Atari has announced that it is turning to crowdfunding platform Fig for the cash it needs to develop and publish two new titles, including one based on entirely new intellectual property (IP).
A pioneer in video gaming, both in the arcade and in the home, Nolan Bushnell and Ted Dabney's Atari is one of the best-known brands in gaming. Sadly, today's Atari is divorced from the company originally founded in 1971 as Syzygy Engineering: The market crash for video games in the 1980s put paid to the original Atari and a succession of takeovers and sales saw it pass through multiple hands - including those of Jack Tramiel after being ousted from the rival computer giant Commodore he himself had founded - before coming to rest with Infogrames prior to its bankruptcy filings. The modern Atari, having emerged from bankruptcy protection a year later, has been branching out into casino gaming and Internet of Things (IoT) projects, but the company hasn't forgotten where its name came from: On top of its impending console launch the company has announced a partnership with Fig to crowdfund two new games, one rebooting past Atari IP and the other fresh and new.

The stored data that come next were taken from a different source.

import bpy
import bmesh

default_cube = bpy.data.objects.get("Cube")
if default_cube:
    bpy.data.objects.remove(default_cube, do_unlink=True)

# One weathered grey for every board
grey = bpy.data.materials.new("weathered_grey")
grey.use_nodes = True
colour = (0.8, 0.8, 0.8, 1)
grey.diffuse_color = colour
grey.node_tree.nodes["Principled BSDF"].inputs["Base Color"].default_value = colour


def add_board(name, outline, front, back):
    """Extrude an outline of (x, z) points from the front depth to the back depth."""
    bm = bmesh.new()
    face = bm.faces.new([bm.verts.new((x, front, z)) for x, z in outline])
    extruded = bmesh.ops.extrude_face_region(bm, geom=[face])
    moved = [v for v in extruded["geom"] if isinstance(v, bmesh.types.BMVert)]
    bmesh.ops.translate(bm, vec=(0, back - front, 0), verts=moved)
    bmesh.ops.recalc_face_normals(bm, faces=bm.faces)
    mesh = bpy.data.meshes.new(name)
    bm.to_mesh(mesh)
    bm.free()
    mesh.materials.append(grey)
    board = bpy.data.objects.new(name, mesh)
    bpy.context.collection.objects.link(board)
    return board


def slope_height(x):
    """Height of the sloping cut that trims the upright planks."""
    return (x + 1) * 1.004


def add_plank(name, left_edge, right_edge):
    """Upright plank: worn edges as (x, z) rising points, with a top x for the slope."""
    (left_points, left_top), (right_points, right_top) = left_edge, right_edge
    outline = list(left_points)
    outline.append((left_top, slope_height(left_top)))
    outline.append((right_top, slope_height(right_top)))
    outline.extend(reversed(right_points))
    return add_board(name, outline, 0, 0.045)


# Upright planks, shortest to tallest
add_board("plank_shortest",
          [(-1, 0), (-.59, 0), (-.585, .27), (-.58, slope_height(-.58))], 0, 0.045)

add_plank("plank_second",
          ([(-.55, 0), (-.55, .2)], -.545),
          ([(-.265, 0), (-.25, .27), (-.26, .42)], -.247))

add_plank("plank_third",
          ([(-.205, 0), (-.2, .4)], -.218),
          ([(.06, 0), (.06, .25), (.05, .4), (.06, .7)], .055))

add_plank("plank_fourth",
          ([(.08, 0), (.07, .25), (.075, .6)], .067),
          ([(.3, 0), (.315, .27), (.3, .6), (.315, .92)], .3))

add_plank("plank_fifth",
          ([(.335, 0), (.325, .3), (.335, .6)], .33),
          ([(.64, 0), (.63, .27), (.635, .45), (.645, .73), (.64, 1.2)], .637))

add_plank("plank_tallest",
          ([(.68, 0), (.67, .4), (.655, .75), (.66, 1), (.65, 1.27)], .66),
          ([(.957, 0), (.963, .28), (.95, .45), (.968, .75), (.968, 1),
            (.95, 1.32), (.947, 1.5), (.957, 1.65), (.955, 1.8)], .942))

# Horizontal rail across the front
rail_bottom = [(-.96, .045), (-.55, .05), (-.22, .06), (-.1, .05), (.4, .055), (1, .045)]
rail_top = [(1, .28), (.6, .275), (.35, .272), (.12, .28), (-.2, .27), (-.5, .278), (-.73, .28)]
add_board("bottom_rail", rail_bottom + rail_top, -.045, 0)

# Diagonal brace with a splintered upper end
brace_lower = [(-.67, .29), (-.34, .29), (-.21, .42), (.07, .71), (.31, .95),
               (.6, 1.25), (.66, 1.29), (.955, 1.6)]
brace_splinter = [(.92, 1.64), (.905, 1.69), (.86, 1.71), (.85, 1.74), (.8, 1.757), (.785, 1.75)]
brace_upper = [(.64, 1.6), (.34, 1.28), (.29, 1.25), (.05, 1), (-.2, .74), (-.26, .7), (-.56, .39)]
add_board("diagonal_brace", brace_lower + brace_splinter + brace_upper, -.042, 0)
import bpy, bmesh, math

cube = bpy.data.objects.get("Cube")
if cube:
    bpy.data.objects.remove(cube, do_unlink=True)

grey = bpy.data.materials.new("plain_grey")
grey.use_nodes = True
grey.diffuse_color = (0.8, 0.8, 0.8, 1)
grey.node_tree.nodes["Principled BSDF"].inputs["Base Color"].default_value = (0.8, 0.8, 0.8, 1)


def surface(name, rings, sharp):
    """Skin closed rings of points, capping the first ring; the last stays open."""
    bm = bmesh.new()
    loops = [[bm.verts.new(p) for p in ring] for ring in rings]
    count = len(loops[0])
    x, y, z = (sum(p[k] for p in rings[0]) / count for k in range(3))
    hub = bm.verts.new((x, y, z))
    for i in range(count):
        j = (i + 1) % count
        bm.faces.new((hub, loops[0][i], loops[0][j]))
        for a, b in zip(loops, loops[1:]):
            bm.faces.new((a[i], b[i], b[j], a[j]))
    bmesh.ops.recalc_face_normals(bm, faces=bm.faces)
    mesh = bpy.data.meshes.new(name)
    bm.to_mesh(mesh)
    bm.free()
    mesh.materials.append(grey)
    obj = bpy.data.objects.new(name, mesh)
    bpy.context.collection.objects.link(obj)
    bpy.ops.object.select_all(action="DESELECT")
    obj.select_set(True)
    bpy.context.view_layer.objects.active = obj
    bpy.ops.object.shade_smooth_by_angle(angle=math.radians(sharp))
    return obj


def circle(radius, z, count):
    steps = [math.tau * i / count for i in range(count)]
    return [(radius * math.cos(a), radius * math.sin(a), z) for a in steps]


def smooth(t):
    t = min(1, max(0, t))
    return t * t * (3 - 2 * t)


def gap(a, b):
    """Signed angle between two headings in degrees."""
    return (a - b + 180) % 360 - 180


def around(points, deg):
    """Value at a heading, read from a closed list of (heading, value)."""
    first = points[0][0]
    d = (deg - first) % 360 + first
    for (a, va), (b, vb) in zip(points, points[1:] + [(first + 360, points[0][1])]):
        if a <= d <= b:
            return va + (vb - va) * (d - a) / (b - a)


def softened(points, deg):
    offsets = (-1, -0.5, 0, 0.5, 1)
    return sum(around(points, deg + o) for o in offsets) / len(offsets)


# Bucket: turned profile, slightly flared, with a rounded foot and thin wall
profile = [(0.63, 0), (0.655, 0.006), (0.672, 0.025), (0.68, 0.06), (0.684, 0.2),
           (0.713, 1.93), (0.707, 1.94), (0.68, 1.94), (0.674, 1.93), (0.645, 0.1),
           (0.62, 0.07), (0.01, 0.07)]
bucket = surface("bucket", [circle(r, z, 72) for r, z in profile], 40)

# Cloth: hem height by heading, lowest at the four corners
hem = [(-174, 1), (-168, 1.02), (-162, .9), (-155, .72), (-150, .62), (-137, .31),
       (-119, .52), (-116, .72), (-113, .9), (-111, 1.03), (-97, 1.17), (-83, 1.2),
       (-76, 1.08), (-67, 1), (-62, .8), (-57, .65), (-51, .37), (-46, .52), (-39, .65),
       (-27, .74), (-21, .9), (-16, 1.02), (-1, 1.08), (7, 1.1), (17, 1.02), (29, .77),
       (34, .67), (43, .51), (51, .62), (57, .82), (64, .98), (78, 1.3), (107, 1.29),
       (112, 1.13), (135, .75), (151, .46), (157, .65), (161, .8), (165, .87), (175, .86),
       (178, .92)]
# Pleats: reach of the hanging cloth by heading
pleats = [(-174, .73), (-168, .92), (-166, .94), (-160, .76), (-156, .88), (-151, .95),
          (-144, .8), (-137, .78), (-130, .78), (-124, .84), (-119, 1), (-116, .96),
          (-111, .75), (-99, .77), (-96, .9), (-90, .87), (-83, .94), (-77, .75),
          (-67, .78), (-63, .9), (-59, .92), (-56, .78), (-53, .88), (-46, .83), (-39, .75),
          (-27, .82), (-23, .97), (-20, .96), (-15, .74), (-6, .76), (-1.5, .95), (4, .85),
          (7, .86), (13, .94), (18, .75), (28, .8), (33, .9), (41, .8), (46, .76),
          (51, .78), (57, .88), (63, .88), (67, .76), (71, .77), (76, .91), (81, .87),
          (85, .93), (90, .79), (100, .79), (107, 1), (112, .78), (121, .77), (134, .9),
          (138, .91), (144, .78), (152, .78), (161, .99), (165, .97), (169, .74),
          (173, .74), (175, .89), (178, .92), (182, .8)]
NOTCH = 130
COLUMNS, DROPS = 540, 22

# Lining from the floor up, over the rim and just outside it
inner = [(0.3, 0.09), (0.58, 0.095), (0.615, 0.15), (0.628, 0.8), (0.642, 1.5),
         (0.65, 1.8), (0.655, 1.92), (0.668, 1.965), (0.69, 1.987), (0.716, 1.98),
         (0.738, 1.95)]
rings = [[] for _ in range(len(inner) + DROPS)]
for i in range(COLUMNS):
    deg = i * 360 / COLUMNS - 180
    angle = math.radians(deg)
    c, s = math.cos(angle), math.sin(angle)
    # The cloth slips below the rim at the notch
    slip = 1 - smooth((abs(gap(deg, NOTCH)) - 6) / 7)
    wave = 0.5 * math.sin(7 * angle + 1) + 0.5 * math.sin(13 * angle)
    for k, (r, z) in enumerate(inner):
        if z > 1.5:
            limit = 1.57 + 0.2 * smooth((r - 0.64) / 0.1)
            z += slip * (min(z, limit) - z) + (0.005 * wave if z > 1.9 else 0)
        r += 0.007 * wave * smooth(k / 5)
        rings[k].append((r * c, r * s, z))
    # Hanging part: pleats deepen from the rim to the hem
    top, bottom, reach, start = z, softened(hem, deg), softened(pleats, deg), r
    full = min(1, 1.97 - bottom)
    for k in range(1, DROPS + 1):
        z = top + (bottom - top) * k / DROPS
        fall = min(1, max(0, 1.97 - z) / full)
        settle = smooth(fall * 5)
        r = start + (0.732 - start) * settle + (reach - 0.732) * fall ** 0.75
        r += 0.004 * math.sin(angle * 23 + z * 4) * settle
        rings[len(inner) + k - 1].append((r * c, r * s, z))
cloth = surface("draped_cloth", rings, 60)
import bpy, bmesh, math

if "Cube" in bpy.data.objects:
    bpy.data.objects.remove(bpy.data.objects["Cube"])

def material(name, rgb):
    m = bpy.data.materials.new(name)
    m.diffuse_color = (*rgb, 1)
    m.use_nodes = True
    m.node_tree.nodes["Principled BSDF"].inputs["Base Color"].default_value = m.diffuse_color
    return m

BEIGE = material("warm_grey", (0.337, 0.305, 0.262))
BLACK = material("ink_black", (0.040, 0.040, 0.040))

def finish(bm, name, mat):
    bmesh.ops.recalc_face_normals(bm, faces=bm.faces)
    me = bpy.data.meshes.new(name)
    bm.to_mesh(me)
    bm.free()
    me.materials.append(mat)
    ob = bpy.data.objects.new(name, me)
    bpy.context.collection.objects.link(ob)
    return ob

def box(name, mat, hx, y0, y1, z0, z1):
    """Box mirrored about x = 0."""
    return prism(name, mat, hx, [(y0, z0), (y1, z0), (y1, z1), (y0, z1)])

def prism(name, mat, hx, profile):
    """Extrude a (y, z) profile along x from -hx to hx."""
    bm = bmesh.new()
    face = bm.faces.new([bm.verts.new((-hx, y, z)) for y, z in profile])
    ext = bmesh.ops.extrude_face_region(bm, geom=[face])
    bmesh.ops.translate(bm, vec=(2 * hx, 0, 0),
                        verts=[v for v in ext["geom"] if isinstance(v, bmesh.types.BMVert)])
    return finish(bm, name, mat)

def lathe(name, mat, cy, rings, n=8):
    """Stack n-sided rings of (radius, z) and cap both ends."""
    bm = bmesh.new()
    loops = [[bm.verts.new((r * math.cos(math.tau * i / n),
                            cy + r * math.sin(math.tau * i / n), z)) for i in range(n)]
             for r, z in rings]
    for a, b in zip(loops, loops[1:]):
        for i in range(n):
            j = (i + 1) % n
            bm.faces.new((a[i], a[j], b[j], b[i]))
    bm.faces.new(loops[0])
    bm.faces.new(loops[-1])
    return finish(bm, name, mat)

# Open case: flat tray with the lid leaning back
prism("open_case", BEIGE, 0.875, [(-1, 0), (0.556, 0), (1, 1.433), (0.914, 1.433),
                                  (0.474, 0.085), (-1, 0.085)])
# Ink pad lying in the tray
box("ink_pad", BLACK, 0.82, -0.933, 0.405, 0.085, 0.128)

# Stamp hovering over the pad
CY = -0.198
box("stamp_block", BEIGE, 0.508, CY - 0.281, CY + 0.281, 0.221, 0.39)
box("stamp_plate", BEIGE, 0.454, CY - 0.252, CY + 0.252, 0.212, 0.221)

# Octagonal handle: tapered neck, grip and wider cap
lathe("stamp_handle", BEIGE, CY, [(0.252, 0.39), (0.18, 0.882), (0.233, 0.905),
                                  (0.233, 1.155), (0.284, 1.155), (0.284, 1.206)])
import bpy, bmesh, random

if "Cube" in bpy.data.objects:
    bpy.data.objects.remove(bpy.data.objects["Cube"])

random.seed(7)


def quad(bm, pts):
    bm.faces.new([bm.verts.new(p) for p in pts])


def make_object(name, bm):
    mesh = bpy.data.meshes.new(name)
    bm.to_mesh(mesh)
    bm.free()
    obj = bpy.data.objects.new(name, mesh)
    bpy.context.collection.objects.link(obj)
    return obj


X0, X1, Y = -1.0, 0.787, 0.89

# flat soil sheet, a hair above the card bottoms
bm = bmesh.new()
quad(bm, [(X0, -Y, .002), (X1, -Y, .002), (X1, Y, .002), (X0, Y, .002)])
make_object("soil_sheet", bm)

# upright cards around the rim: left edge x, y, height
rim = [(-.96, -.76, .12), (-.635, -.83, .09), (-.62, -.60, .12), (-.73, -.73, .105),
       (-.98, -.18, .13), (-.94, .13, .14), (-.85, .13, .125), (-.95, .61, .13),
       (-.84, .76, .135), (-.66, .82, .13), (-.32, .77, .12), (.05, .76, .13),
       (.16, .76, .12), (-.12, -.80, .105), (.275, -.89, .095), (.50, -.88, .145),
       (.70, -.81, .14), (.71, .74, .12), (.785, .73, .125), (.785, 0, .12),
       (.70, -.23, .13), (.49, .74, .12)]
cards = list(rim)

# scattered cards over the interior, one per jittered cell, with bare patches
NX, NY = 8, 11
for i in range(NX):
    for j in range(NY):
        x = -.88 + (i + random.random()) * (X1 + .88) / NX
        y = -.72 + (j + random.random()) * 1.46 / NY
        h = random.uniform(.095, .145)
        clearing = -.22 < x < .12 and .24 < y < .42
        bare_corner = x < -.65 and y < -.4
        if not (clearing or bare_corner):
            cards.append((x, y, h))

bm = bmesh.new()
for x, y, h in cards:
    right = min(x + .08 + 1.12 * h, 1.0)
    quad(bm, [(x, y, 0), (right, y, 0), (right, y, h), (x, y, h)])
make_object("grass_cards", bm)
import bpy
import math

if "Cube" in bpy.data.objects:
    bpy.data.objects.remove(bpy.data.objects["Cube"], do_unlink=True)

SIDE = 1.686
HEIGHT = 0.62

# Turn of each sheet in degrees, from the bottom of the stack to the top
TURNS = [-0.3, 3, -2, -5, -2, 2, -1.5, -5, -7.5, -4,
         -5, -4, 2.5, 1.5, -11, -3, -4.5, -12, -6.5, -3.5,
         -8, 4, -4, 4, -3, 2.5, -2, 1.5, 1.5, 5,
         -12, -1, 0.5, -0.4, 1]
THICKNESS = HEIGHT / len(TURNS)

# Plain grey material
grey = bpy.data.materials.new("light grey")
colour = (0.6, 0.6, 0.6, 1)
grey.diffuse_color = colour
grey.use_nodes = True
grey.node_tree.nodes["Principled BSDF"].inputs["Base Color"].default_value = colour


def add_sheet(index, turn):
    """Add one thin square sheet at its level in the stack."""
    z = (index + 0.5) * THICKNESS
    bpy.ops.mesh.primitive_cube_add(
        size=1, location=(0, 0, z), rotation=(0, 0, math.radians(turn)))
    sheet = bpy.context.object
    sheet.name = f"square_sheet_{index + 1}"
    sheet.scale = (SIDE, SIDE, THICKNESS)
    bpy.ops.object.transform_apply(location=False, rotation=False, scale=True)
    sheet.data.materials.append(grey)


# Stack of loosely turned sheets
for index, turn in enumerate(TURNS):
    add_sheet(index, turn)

Atari, naturally, is positioning the deal as a means for fans to become more deeply involved in the production process rather than a means for the company to risk someone else's money on development. 'Fig is providing a model where gamers not only help to get the titles they are most passionate about funded, but also have the opportunity to share in the financial returns with developers and publishers,' explains Fred Chesnais, Atari chief executive, of Fig's dual-format product- and equity-based crowdfunding model. 'We're excited that Fig has opened up the vast potential of crowdfunding to IP holder and publisher alike by changing the narrative and allowing us to partner with our fans.'
'Atari is synonymous with video games. From the early 70s through today, they built the video game industry from the ground up through indelible franchises and groundbreaking consoles,' adds Fig chief executive Justin Bailey, quietly sidestepping the fact that he's talking about a very different Atari. 'The gamer community continues to play an ever-expanding role in helping publish games they are passionate about. At Fig, we refer to what we do as community publishing rather than crowdfunding, since a "crowd" is passive, and we’re about much more than just funding. With Fig, the community is active in selecting the public campaigns we run, participating in the funding, getting the word out, playing early builds, and now even profiting like the investors who supported Kingdoms and Castles. The community has become the centre of the publishing process, and this partnership provides the rare opportunity to engage with an industry legend in Atari to help publish two IPs, and share in the potential financial success of those games.'
Neither company, however, has detailed exactly what the two games will be. All Atari will say is that the first of the two games will be a reboot of something 'most beloved' from the company's IP vaults, which includes everything from Pong and Asteroids to RollerCoaster Tycoon, while the second will be based around entirely new IP. A launch date for neither has been announced.